Pioneers of Television



8-9 p.m. Wednesdays, Jan. 2, 9, 16 and 23
WNET (New York)

The rule of sequels -- one good turn deserves another -- is evident with "Pioneers of Television," a four-part series conceived after the success of "Pioneers of Primetime," a PBS special in 2005.

This time, producer Michael J. Trinklein and director Steven J. Boettcher tackle a different genre in each show: sitcoms, late-night, variety and game shows. Each episode pushes the nostalgia meter needle and does a reasonably good job of showing the progression of the genre, though you need not look hard for omissions and at least one internal inconsistency.

In the premiere, "Sitcoms," the format is explored and explained largely by focusing on several giants: Jackie Gleason, Lucille Ball (and Desi Arnaz), Danny Thomas (and spinoff star Andy Griffith) and Dick Van Dyke. Good choices, all. They account for a variety of important developments, including the presence of a studio audience and the trend toward family and rural comedies.

Still, several key points go unmentioned or barely noticed. The TV sitcom, like the other genres, is a direct descendant of its radio counterpart. The importance of radio is properly acknowledged only in the final episode, on game shows. In addition, the puritanical dictates of sponsors and timid network executives go largely unnoticed here, though this comes up in the episode on variety shows.

Also unsaid is the impact on TV as reception spread from its urban, ethnic birthplaces to less diverse rural territory, effectively cleansing the medium of all ethnic characters, save Arnaz's Ricky Ricardo. Race and ethnicity are big parts of TV's past, as exemplified in the bittersweet story of "Amos 'n Andy," which is not included here.

Gleason, according to narrator Harlan Saperstein in the first episode, stopped after 39 episodes of "The Honeymooners" because he felt he had no more stories to tell. In the third episode, however, Saperstein says Gleason's show owed its demise to competition from Perry Como's program.

Which was it? The answer might have been discerned from the many interviews that Gleason and others gave over the years, all intended to enlighten future generations and, presumably, future producers of documentaries on TV history.

Incredibly, though, Trinklein and Boettcher eschew all archived interviews in favor of comments from stars who were alive at the time of production (including Merv Griffin and Milton Berle). So instead of having Gleason describe the inner workings of comedy, we get Tony Orlando.
Granted, an hour is not much time for a comprehensive over¬view, and there's always room for debate about the forces that drove TV. Still, the lack of comment from so many key figures who were present at the time diminishes the overall impact of the series.
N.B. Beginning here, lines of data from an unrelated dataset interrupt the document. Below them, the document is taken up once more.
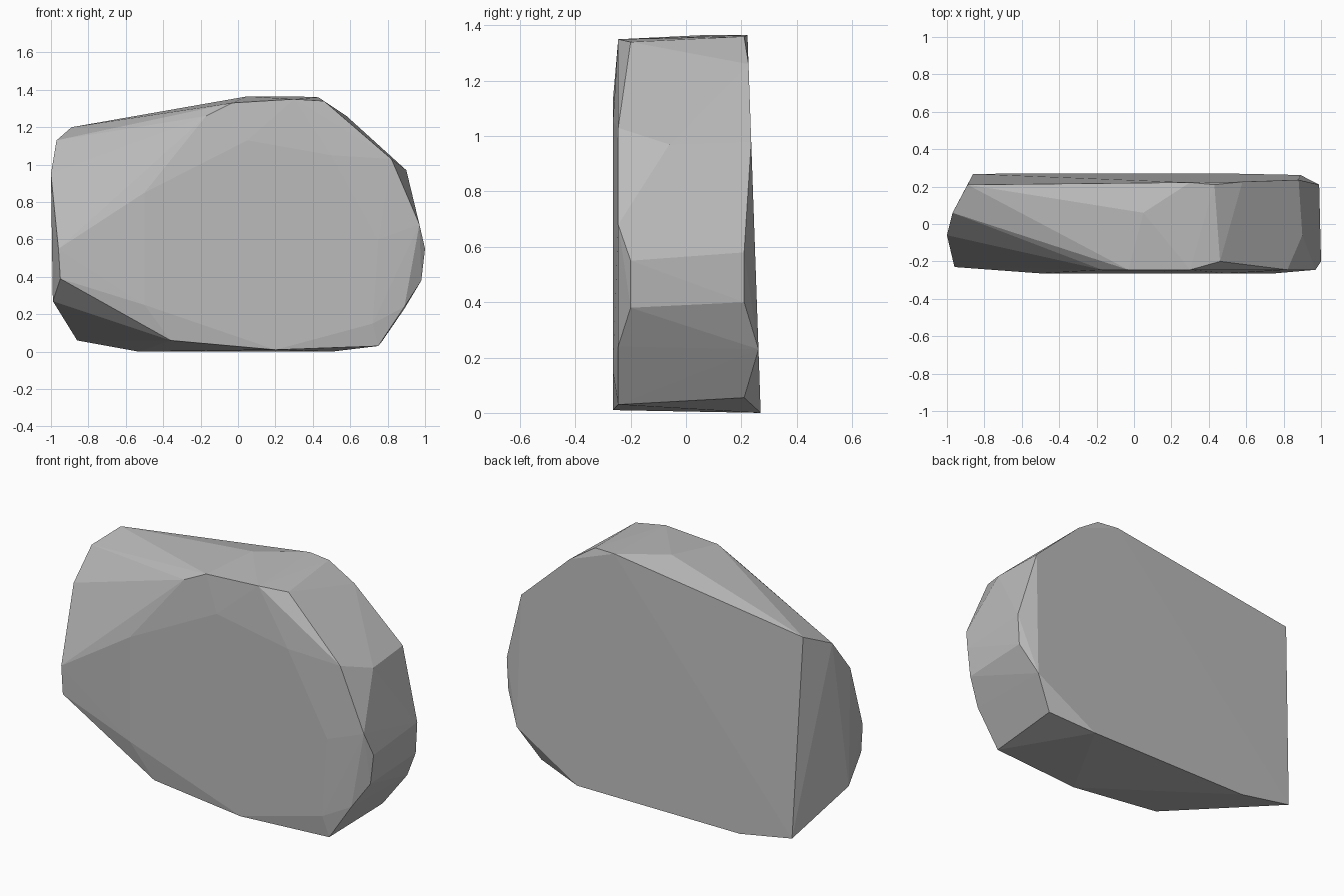
import bpy
import bmesh

default_cube = bpy.data.objects.get("Cube")
if default_cube:
    bpy.data.objects.remove(default_cube, do_unlink=True)


def flat_material(name, value):
    """Create a plain matte material of one grey value."""
    material = bpy.data.materials.new(name)
    material.use_nodes = True
    color = (value, value, value, 1)
    material.diffuse_color = color
    shader = material.node_tree.nodes["Principled BSDF"]
    shader.inputs["Base Color"].default_value = color
    shader.inputs["Roughness"].default_value = 1
    return material


def back_depth(x, z):
    """The back is one sheared plane leaning slightly forward with height."""
    return .27 - .035 * z


def outline(points, depth):
    """Place (x, z) outline points at a fixed or computed depth."""
    return [(x, depth(x, z) if callable(depth) else depth, z) for x, z in points]


def hull_object(name, points, material):
    """Wrap a cloud of points in a faceted convex stone."""
    mesh = bpy.data.meshes.new(name)
    bm = bmesh.new()
    for point in points:
        bm.verts.new(point)
    bmesh.ops.convex_hull(bm, input=bm.verts[:])
    loose = [vert for vert in bm.verts if not vert.link_faces]
    bmesh.ops.delete(bm, geom=loose, context='VERTS')
    bmesh.ops.recalc_face_normals(bm, faces=bm.faces[:])
    for face in bm.faces:
        face.smooth = False
    bm.to_mesh(mesh)
    bm.free()
    mesh.materials.append(material)
    stone = bpy.data.objects.new(name, mesh)
    bpy.context.collection.objects.link(stone)
    return stone


# Broad front face, gently domed
front_face = outline([(-.5, .85), (-.5, .25), (.2, .01), (.72, .15),
                      (.75, .6), (.5, 1.05), (.05, 1.13)], -.264)

# Chipped edge around the front face
front_edge = outline([(-.36, .06), (.75, .03), (.89, .24), (.97, .68),
                      (.82, 1.03), (.3, 1.35), (-.03, 1.33),
                      (-.17, 1.26)], -.245)

# Inner bevel where the front rounds into the sides
front_bevel = outline([(-.96, .55), (-.95, .39)], -.23)
front_bevel += outline([(1, .55), (.98, .38), (.46, 1.34)], -.2)

# Bulging waist of the sides
waist = outline([(-1, .95), (-.99, .27), (.9, .97)], -.06)
waist += outline([(-.97, 1.13), (.05, 1.365)], .06)

# Flat split back
back_face = outline([(-.86, .06), (-.53, 0), (.5, 0), (.89, .23),
                     (.88, .98), (.58, 1.26), (.3, 1.365)], back_depth)

# Slightly recessed points on the back edge
back_edge = outline([(-.89, 1.2), (.43, 1.36), (.99, .58),
                     (.98, .4), (.77, .055)], .21)

grey_stone = flat_material("grey_stone", .5)
hull_object("stone_slab", front_face + front_edge + front_bevel
            + waist + back_face + back_edge, grey_stone)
KCET Los Angeles
Boettcher/Trinklein Media
Producer: Michael J. Trinklein
Director: Steven J. Boettcher
Writers: Michael J. Trinklein, Jack Jones
Editor: Stephanie Theisen
Narrator: Harlan Saperstein